Extract from a review of Animal Minds and Human Morals - The Origins of the Western Debate by Richard Sorabji. Review by Stephen Salkever:

Richard Sorabji's previous books in Greek philosophy include several important studies of Aristotelian and post-Aristotelian philosophy of science and metaphysics.

. . . Aristotle famously claims in the Politics that humans are the only animal capable of logos (though he elsewhere attributes forms of reason and intelligence to animals, for example in the first chapter of the Metaphysics), but his psychological theory as a whole is marked by a narrowing of the scope of reason relative to Plato, and a corresponding increase in the cognitive content of the power of perception (aisthesis), a capacity possessed by all animals. For Aristotle, many animals possess true memory (though not the human power to remind ourselves deliberately of previous perceptions), can learn, and perceive not only immediate sensations but connections, relationships, and rudimentary universals and action-orienting propositions: "Whether or not Aristotle's lion perceives the ox as an ox, it certainly perceives it as a meal" (p. 62). In addition to the power of intentional perception, Aristotle's animals are capable of both passion and voluntary motion, and so are not simply driven about by impulses beyond their control.

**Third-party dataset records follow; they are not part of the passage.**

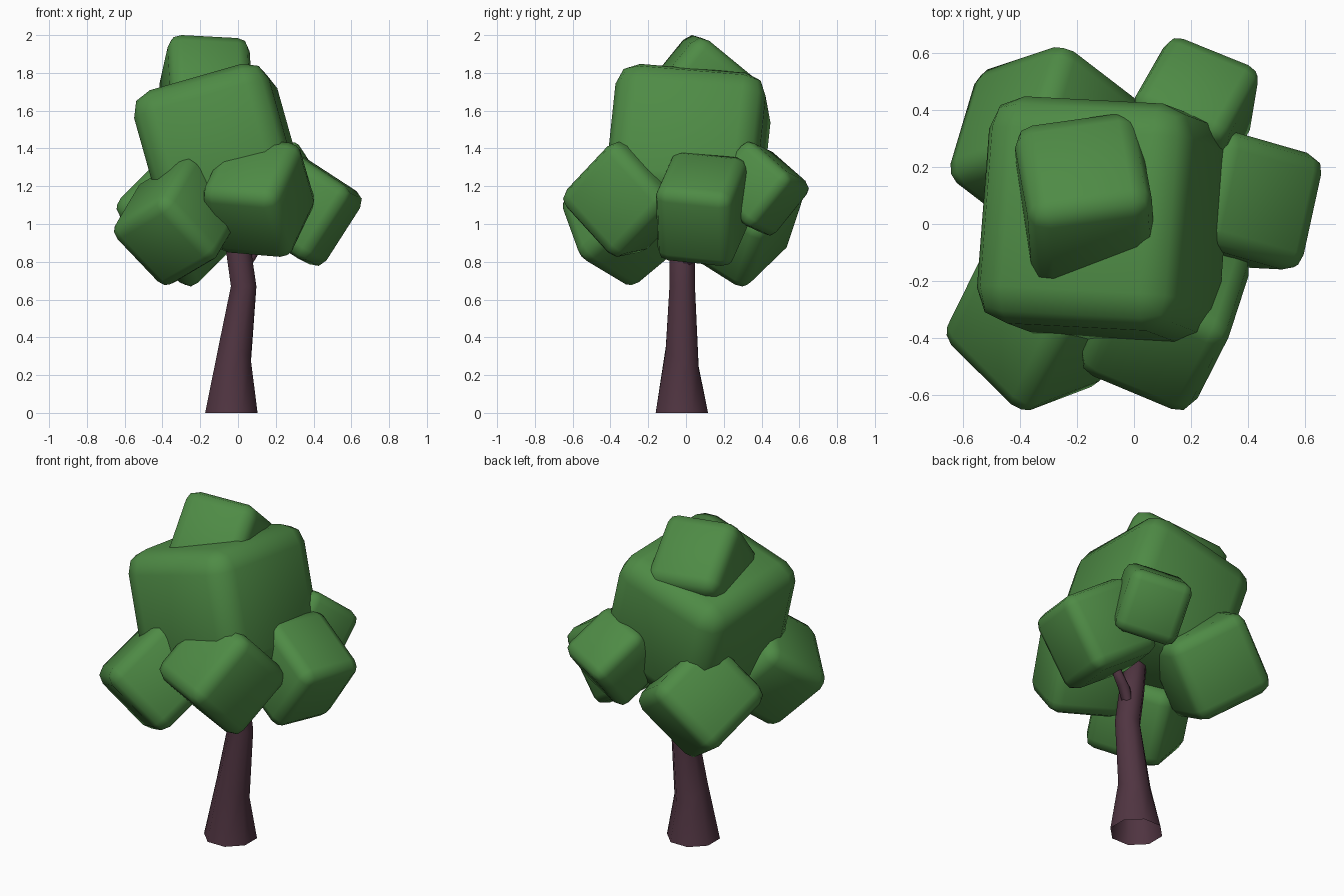
import bpy, bmesh
from math import radians, cos, sin, tau
from mathutils import Matrix, Vector, Euler

if "Cube" in bpy.data.objects:
    bpy.data.objects.remove(bpy.data.objects["Cube"])


def material(name, rgb):
    m = bpy.data.materials.new(name)
    m.diffuse_color = (*rgb, 1)
    m.use_nodes = True
    m.node_tree.nodes["Principled BSDF"].inputs["Base Color"].default_value = m.diffuse_color
    return m


LEAF = material("leaf green", (0.077, 0.258, 0.060))
BARK = material("bark brown", (0.080, 0.035, 0.053))


def finish(bm, name, mat):
    for f in bm.faces:
        f.smooth = True
    me = bpy.data.meshes.new(name)
    bm.to_mesh(me)
    bm.free()
    me.materials.append(mat)
    ob = bpy.data.objects.new(name, me)
    bpy.context.collection.objects.link(ob)


def euler(x, y, z):
    return Euler((radians(x), radians(y), radians(z))).to_matrix()


def axes(a, b):
    """Rotation from two roughly perpendicular edge directions."""
    a, b = Vector(a).normalized(), Vector(b)
    b = (b - a * b.dot(a)).normalized()
    return Matrix((a, b, a.cross(b))).transposed()


def leaf_block(name, centre, size, rot, r):
    """Rounded cube of leaves."""
    bm = bmesh.new()
    bmesh.ops.create_cube(bm, size=1)
    bmesh.ops.scale(bm, vec=size, verts=bm.verts)
    bmesh.ops.bevel(bm, geom=bm.edges[:], offset=r, segments=2, profile=0.5,
                    affect='EDGES')
    bm.transform(Matrix.Translation(centre) @ rot.to_4x4())
    finish(bm, name, LEAF)


def tube(name, rings, sides=8):
    """Open lofted bark from (x, y, z, radius, tilt in x, tilt in y) rings."""
    bm = bmesh.new()
    loops = []
    for x, y, z, r, tx, ty in rings:
        loop = []
        for i in range(sides):
            dx, dy = (r * f(tau * (i + .5) / sides) for f in (cos, sin))
            loop.append(bm.verts.new((x + dx, y + dy, z + tx * dx + ty * dy)))
        loops.append(loop)
    for lo, hi in zip(loops, loops[1:]):
        for i in range(sides):
            j = (i + 1) % sides
            bm.faces.new((lo[i], lo[j], hi[j], hi[i]))
    bm.faces.new(loops[-1])
    finish(bm, name, BARK)


# Crown: big block, top block and five blocks around the trunk
leaf_block("crown_main", (-.105, .012, 1.405), (.745, .80, .73), euler(-5, -16, -3), .12)
leaf_block("crown_top", (-.17, .08, 1.705), (.44, .45, .45), euler(-39, 3, 8), .07)
leaf_block("crown_front_right", (.11, -.31, 1.14), (.47, .47, .44),
           axes((.33, .65, .69), (.23, .69, -.69)), .07)
leaf_block("crown_right", (.343, .087, 1.08), (.45, .42, .46), euler(-7, 32, -16), .065)
leaf_block("crown_front_left", (-.32, -.325, 1.015), (.46, .46, .46),
           axes((.35, .71, .59), (.65, .25, -.68)), .07)
leaf_block("crown_back_left", (-.30, .285, 1.03), (.48, .48, .48),
           axes((.69, .23, .69), (-.28, -.83, .48)), .07)
leaf_block("crown_back_right", (.205, .387, 1.187), (.36, .36, .36), euler(-38, -10, -22), .055)

# Curved trunk, and a short branch into the right block
tube("trunk", [(-.035, -.022, 0, .15, 0, 0), (-.02, -.02, .29, .094, -.25, -.6),
               (.03, -.02, .67, .073, 0, 0), (0, -.02, .88, .072, 0, 0),
               (-.04, 0, 1.2, .05, 0, 0)])
tube("branch", [(.02, -.01, .74, .03, 0, 0), (.09, .02, .86, .035, 0, 0),
                (.25, .07, 1.02, .025, 0, 0)], 6)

On Sorabji's account, the idea so familiar to us today that animals are little more than inanimate machines, responding mindlessly by innate impulse to environmental cues enters philosophy with the Stoics [founded by Zeno: 336-264 BC]. Their simplified picture of animal life serves to increase the distance between us and other animals, and to make laughable claims that we owe animals justice or any moral consideration at all. This Stoic position, taken over into Christian theorizing by Augustine, has dominated our thinking ever since.